**Aim of the task**. Number of lines with the string "bandLayers" in the entries below: report it, and nothing besides.

**Input data**.

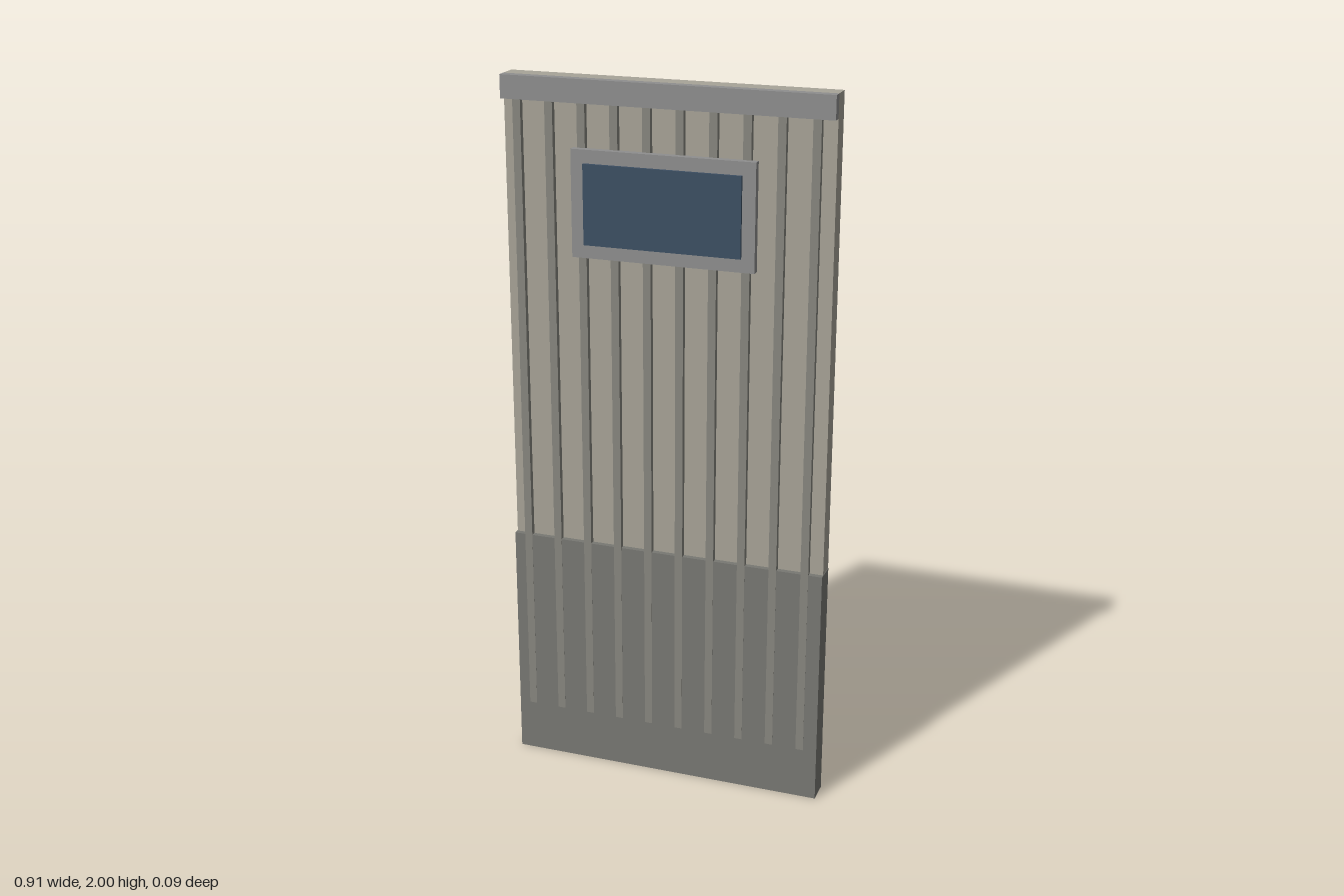
import * as THREE from 'three';

const material = (color) => new THREE.MeshStandardMaterial({ color });

export function createModel() {
  const model = new THREE.Group();
  const tan = material(0xa8a498);
  const trim = material(0x8f8f8f);
  const ribGrey = material(0x88877f);
  const dark = material(0x787873);
  const glass = material(0x3d5064);

  // Box given by its limits on each axis, centred on x unless shifted
  function slab(name, mat, width, y0, y1, z0, z1, x = 0) {
    const mesh = new THREE.Mesh(new THREE.BoxGeometry(width, y1 - y0, z1 - z0), mat);
    mesh.position.set(x, (y0 + y1) / 2, (z0 + z1) / 2);
    mesh.name = name;
    model.add(mesh);
    return mesh;
  }

  // Main wall panel and the heavier base below it
  slab('wallPanel', tan, 0.906, 0.15, 2, -0.047, 0.005);
  slab('baseFoot', dark, 0.908, 0, 0.15, -0.047, 0.02);
  slab('lowerPlate', dark, 0.908, 0.15, 0.693, -0.046, 0.02);

  // Ten evenly spaced vertical ribs, level with the lower plate
  const ribs = new THREE.Group();
  ribs.name = 'ribs';
  for (let i = 0; i < 10; i++) {
    ribs.add(slab('rib', ribGrey, 0.022, 0.15, 1.94, 0, 0.0205, -0.412 + i * 0.0907));
  }
  model.add(ribs);

  // Cap rail along the top edge
  slab('capRail', trim, 0.906, 1.937, 2, 0.005, 0.03);

  // Window: frame with a raised pane
  slab('windowFrame', trim, 0.506, 1.53, 1.82, 0.018, 0.039);
  slab('windowPane', glass, 0.434, 1.567, 1.784, 0.03, 0.047);

  return model;
}
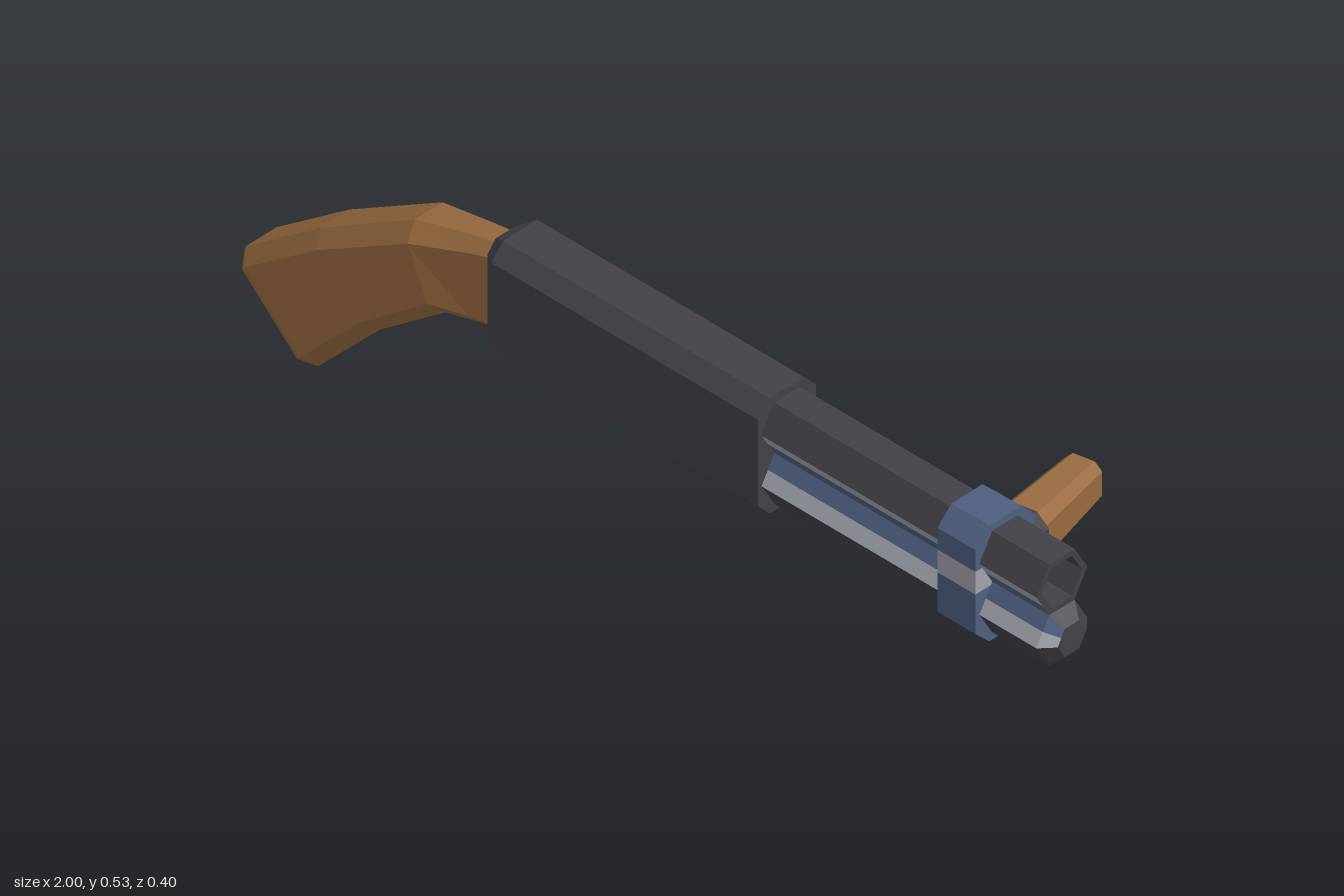
import * as THREE from 'three';

const material = (name, color) => {
  const m = new THREE.MeshStandardMaterial({ color, flatShading: true });
  m.name = name;
  return m;
};

const MID_Z = 0.125;

// Joins rings of points, ordered counter-clockwise about the direction of travel.
// colourOf(section, side) picks the material; the caps use capMaterial.
function loft(name, rings, colourOf, capMaterial) {
  const buckets = new Map();
  const add = (mat, ...pts) => {
    if (!buckets.has(mat)) buckets.set(mat, []);
    pts.forEach((p) => buckets.get(mat).push(p.x, p.y, p.z));
  };
  const n = rings[0].length;
  for (let s = 0; s < rings.length - 1; s++) {
    for (let i = 0; i < n; i++) {
      const j = (i + 1) % n;
      const a = rings[s], b = rings[s + 1];
      const mat = colourOf(s, i);
      add(mat, a[i], a[j], b[j]);
      add(mat, a[i], b[j], b[i]);
    }
  }
  const first = rings[0], last = rings[rings.length - 1];
  for (let i = 1; i < n - 1; i++) {
    add(capMaterial, first[0], first[i + 1], first[i]);
    add(capMaterial, last[0], last[i], last[i + 1]);
  }
  const group = new THREE.Group();
  group.name = name;
  for (const [mat, data] of buckets) {
    const geo = new THREE.BufferGeometry();
    geo.setAttribute('position', new THREE.Float32BufferAttribute(data, 3));
    geo.computeVertexNormals();
    const mesh = new THREE.Mesh(geo, mat);
    mesh.name = `${name} ${mat.name}`;
    group.add(mesh);
  }
  return group;
}

// Chamfered rectangle: [up, side] pairs, counter-clockwise about +x.
const octagon = (h, w, ch, cw) => [
  [h, w - cw], [h - ch, w], [-h + ch, w], [-h, w - cw],
  [-h, -w + cw], [-h + ch, -w], [h - ch, -w], [h, -w + cw],
];

const ringX = (x, cy, profile) =>
  profile.map(([u, v]) => new THREE.Vector3(x, cy + u, MID_Z + v));

// Hexagon with a flat top, each side halved so it can carry two colours.
function hexagon(r) {
  const out = [];
  for (let k = 0; k < 6; k++) {
    const a = Math.PI / 6 + (k * Math.PI) / 3, b = a + Math.PI / 3;
    const p = [r * Math.cos(a), r * Math.sin(a)], q = [r * Math.cos(b), r * Math.sin(b)];
    out.push(p, [(p[0] + q[0]) / 2, (p[1] + q[1]) / 2]);
  }
  return out;
}

export function createModel() {
  const dark = material('dark metal', 0x424147);
  const blue = material('blue steel', 0x4f5f80);
  const light = material('polished steel', 0xa0a3ad);
  const wood = material('wood', 0x996b3f);

  const model = new THREE.Group();
  model.name = 'model';

  // Receiver with a bevelled rear
  const body = octagon(0.127, 0.073, 0.032, 0.03);
  model.add(loft('receiver', [
    ringX(-0.39, 0.406, octagon(0.105, 0.046, 0.024, 0.02)),
    ringX(-0.355, 0.406, body),
    ringX(0.3, 0.406, body),
  ], () => dark, dark));

  // Hollow upper barrel
  const barrelSides = [dark, dark, light, blue, blue, blue, blue, light, dark, dark, dark, dark];
  model.add(loft('barrel', [
    ringX(0.28, 0.462, hexagon(0.064)),
    ringX(0.975, 0.462, hexagon(0.064)),
    ringX(0.975, 0.462, hexagon(0.051)),
    ringX(0.86, 0.462, hexagon(0.051)),
  ], (s, i) => (s === 0 ? barrelSides[i] : dark), dark));

  // Lower tube with a tapered end
  const tubeSides = [blue, light, dark, dark, dark, dark, blue, light, dark, dark, dark, dark];
  model.add(loft('lowerTube', [
    ringX(0.28, 0.35, hexagon(0.064)),
    ringX(0.975, 0.35, hexagon(0.064)),
    ringX(1.0, 0.35, hexagon(0.036)),
  ], (s, i) => tubeSides[i], dark));

  // Band round both tubes, in three layers with a bright middle
  const bandLayers = [
    ['bandTop', blue, 0.45, 0.533, 0, 0.035],
    ['bandMiddle', light, 0.4, 0.45, 0, 0],
    ['bandBottom', blue, 0.278, 0.4, 0.035, 0],
  ];
  for (const [name, mat, y0, y1, low, high] of bandLayers) {
    const w = 0.074;
    const profile = [
      [y1, w - high], [y1 - high, w], [y0 + low, w], [y0, w - low],
      [y0, -w + low], [y0 + low, -w], [y1 - high, -w], [y1, -w + high],
    ];
    model.add(loft(name, [0.742, 0.835].map((x) => ringX(x, 0, profile)), () => mat, mat));
  }

  // Shoulder stock: [top x, top y, bottom x, bottom y, half width, chamfer]
  const stock = [
    [-1.0, 0.172, -0.82, 0.005, 0.062, 0.03],
    [-0.99, 0.184, -0.808, 0.018, 0.068, 0.03],
    [-0.81, 0.318, -0.665, 0.17, 0.068, 0.03],
    [-0.58, 0.457, -0.505, 0.292, 0.067, 0.032],
    [-0.45, 0.488, -0.43, 0.305, 0.05, 0.025],
    [-0.375, 0.502, -0.375, 0.315, 0.042, 0.02],
  ];
  model.add(loft('stock', stock.map(([tx, ty, bx, by, w, c]) => {
    const h = Math.hypot(tx - bx, ty - by) / 2;
    return octagon(h, w, c, c).map(([u, v]) => {
      const t = (u / h + 1) / 2;
      return new THREE.Vector3(bx + (tx - bx) * t, by + (ty - by) * t, MID_Z + v);
    });
  }), () => wood, wood));

  // Side handle, built along -z and turned slightly backwards
  const handle = new THREE.Group();
  handle.name = 'sideHandle';
  const ringZ = (d, h, w, ch, cw) =>
    octagon(h, w, ch, cw).map(([u, v]) => new THREE.Vector3(v, u, -d));
  handle.add(loft('handleMount', [
    ringZ(-0.035, 0.064, 0.058, 0.027, 0.025),
    ringZ(0.014, 0.064, 0.058, 0.027, 0.025),
    ringZ(0.02, 0.056, 0.05, 0.024, 0.022),
  ], () => dark, dark));
  handle.add(loft('handleGrip', [
    ringZ(0.015, 0.054, 0.048, 0.02, 0.02),
    ringZ(0.215, 0.043, 0.039, 0.017, 0.017),
    ringZ(0.232, 0.026, 0.025, 0.01, 0.01),
  ], () => wood, wood));
  handle.position.set(0.777, 0.404, 0.035);
  handle.rotation.y = 0.2;
  model.add(handle);

  return model;
}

**Exercise output**. 2